3. The lower appellate court has found that Ex. 1 having gone, the property in the hands of the first defendant is family property in which the plaintiff, minor, is entitled to a share. The 1st defendant now seeks to put forward a case which he has never put forward before, that even if Ex. 1 did not operate as a partition he can claim a partition at or about the date of Ex, 1 and the way he puts it is this : that, as Ex. 1 indicates an intention by the 1st defendant to separate himself from the family, the court must find a valid partition between him and the plaintiff as from that date or somewhere about the same date. He further contends that the proceedings leading up to Ex. 1 were notice to the 2nd defendant, the father of the plaintiff. He relies of course, on the decision of the Privy Council in Suraj Narain v. Iqbal Narain 24 M.L.J. 345 as to the right of any member of a family to separate himself from the family by giving a notice to the other members. He further relies on the case in Kamepalli Ayilamma v. Mannam Venkatasamy : (1917)33MLJ746 which lays down that notice can be given even to a minor so as to bind the minor, the notice being properly given to the person who would, as soon as the partition is effected, become the natural guardian, and he contends that that person is the 2nd defendant. It seems to me that there are at least two answers to this contention, The first is that it reopens the case and goes into a matter which should properly have been agitated in the early stages of the case and should have been brought before this Court on the last occasion. In my opinion, it is not open to the 1st defendant to shift his ground, now that it has been found that Ex. 1 on which he relied for his partition is not binding on him. If he wished to set up that, whether there was a valid partition between the 1st defendant and the 2nd defendant in 1910 by virtue of Ex. 1 or not, the proceedings there constituted a valid partition between him and the minor, If Ex. I was not binding, he should have set that up in the early stages of the case and it should have been made the subject of an issue and been decided then. The next answer is this, that it is not open to a court to speculate. Admittedly the facts which were in the mind of the 1st defendant when he became a party to Ex, I are not the true facts as to the relation of the parties one to the other at the time. They thought that the release deed was ineffectual and that the 2nd defendant was entitled to' a share, and it was on that belief that the 1st defendant entered into this transaction, Ex. 1 as he himself admits, because he was displeased with the behaviour of the 2nd defendant. As already stated, Ex. I did not represent the true relation of the members of the family, and in my opinion it is not open to us to speculate as to what he would have done if he had known that he had already got rid of this 2nd defendant whose behaviour he disapproved. He might very well have thought that it was his duty or possibly to his advantage to have remained the managing member of the family consisting of himself and the minor. We cannot act on a supposition and this seems to me to be another sufficient answer to the case as now set up.

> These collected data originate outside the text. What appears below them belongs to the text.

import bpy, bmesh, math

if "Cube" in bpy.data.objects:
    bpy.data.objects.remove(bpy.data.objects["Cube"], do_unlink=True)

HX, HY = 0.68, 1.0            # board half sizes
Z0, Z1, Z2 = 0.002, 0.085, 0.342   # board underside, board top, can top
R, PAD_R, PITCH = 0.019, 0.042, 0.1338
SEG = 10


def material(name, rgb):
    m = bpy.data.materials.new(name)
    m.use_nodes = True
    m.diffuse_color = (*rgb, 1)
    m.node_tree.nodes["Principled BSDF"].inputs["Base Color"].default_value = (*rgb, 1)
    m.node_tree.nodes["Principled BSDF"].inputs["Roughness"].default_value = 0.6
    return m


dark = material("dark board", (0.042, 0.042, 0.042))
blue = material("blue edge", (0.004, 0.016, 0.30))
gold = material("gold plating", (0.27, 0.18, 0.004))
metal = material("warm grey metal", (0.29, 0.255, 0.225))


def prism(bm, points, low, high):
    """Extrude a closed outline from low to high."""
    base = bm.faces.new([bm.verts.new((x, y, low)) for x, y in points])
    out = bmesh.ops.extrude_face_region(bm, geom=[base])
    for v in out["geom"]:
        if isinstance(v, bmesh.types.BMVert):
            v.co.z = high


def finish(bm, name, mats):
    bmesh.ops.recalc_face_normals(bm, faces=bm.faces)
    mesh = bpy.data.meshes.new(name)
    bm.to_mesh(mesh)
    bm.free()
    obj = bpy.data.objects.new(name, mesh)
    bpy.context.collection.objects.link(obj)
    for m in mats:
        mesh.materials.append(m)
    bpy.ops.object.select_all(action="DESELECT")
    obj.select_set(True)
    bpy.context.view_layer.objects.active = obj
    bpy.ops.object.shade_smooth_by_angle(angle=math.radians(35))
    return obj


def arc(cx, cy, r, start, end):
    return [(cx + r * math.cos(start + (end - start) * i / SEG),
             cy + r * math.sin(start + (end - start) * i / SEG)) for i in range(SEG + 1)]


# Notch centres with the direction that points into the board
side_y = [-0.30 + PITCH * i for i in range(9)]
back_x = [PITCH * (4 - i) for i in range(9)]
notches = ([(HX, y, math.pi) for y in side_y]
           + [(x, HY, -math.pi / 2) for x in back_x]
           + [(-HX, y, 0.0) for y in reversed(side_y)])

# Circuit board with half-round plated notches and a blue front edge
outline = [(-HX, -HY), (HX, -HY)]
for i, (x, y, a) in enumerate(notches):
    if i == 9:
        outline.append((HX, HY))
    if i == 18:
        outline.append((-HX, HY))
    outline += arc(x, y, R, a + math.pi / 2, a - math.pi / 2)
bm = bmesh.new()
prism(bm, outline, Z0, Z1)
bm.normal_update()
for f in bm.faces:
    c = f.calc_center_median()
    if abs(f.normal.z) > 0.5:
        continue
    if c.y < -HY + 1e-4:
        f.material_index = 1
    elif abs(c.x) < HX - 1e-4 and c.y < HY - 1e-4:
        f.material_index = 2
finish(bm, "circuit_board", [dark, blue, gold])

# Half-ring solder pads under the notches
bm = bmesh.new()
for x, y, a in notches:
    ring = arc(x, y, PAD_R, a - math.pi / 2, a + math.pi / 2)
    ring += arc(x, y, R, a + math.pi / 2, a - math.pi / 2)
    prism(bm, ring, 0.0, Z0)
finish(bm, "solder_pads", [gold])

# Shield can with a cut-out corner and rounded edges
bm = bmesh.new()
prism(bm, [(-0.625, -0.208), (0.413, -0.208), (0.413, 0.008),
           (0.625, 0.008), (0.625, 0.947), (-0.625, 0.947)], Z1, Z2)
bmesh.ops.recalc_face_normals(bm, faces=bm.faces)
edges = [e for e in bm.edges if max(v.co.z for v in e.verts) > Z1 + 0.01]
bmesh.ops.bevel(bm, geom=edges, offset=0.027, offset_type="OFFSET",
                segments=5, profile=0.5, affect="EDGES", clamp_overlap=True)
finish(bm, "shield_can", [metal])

4. There is this third answer which is that this declaration must be unequivocal. It must be couched in such a language, or the behaviour must be such that the Court can draw no other inference from the circumstance than that the party did desire to separate himself from one whom it is now alleged that he did separate. I cannot say that we can find an unequivocal declaration in Ex. 1 or in the circumstance of the life which was led by these parties afterwards. It seems to me that where so important a fact as separation of a joint Hindu family is to be established by declarations we should be careful to adopt the very guarded language of the Privy Council as to the position being shown to be absolutely unequivocal before we allow such changes to be made by letters or statements of that kind. For these reasons I am satisfied that this Court cannot now declare that there was any partition between the first defendant and the plaintiff at or about the year 1910. The result is that the property remained joint family property.
5. The only question that remains is with reference to certain items of property. The first of the properties in dispute which appears to have been acquired was item 23 which together with 8 days pujaimorai is alleged to have descended to the 1st defendant from his father's maternal grandfather. The fact of this descent has been distinctly found by the lower appellate court and we cannot interfere with that finding. The judge has considered this to be coparcenary property on the authority of the decision in Venkayamma Gam v. Venkataramanayamma Bahadur Garu 12 M.L.J. 299. It appears, however, from a closer examination that Venkayamma Garu v. Venkataramanayamma Bahadhur Garu 12 M.L.J. 299 does not cover the case exactly for that was a case in which at the time the succession opened the claimants were ail maternal grand-children. In this case at the time the property devolved by the death of the mother, the 1st defendant's father alone was alive, the 2nd defendant's father being dead and so the members of the family claiming were the 2nd defendant and the 1st defendant's father. That being so it is contended on the authority of Vythinatha Iyer v. Yaggia Narayana Iyer I.L.R. (1903) Mad. 382 , that the great grand-child does not share the maternal grand-father's property and that the property only devolved on the 1st defendant's father, the 2nd defendant taking no interest in it. The basis of that proposition in Vythinatha Aiyar v. Yaggia Narayana Iyer I.L.R. (1903) Mad. 382 , is this, 'the grandson of an appointed daughter under the old law or of a daughter under the modern law is not regarded as equal to a son's son. In this view, the ordinary rule of Hindu Law would prevail and the nearer grandson would exclude the more remote grandson.' That is the ordinary rule under Hindu Law which was laid down in Venkayamma Gura v. Venkataramanayyamma Bahadur Garu M.L.J. 299, and Mr. Ananthakrishna Iyer for the respondents does not contest it. Accepting therefore the finding that this 8 days pujai morzi and item 26 are maternal grand father's property we must hold that the plaintiff is not entitled to any share in that, it having descended to the 1st defendant's father alone.
6. Then there is another 8 days mirasi pujari right which appears to have been purchased in the year 1912. This would presumably be joint family property because at that time the joint family existed, and it would lie on the 1st defendant to show that it was purchased out of his self-acquired property and that therefore the plaintiff was not entitled to a share. There is no suggestion of any such thing here, and we must hold that 8 days mirasi pujari right is joint family property subject to partition.
7. There is another small item 13 in the schedule to Ex. I which is item 24 in the plaint. With regard to this there is very little evidence at all. The lower appellate court had said that it is included in Ex. 1 which amounts to an admission that whether it was ancestral property originally or not, it has been treated as ancestral property, We think that in the absence of any other evidence this indication must be accepted and therefore this item 24 will be treated as joint family property.
8. The only other question argued was as to the sum of money which is alleged to have been spent on item 23 This question will not arise owing to the finding that this item 23, descended from the maternal grand-father and is therefore not partible.
9. The preliminary decree will be modified in accordance with the above directions. Each party will bear their own costs.
10. I agree and have nothing to add.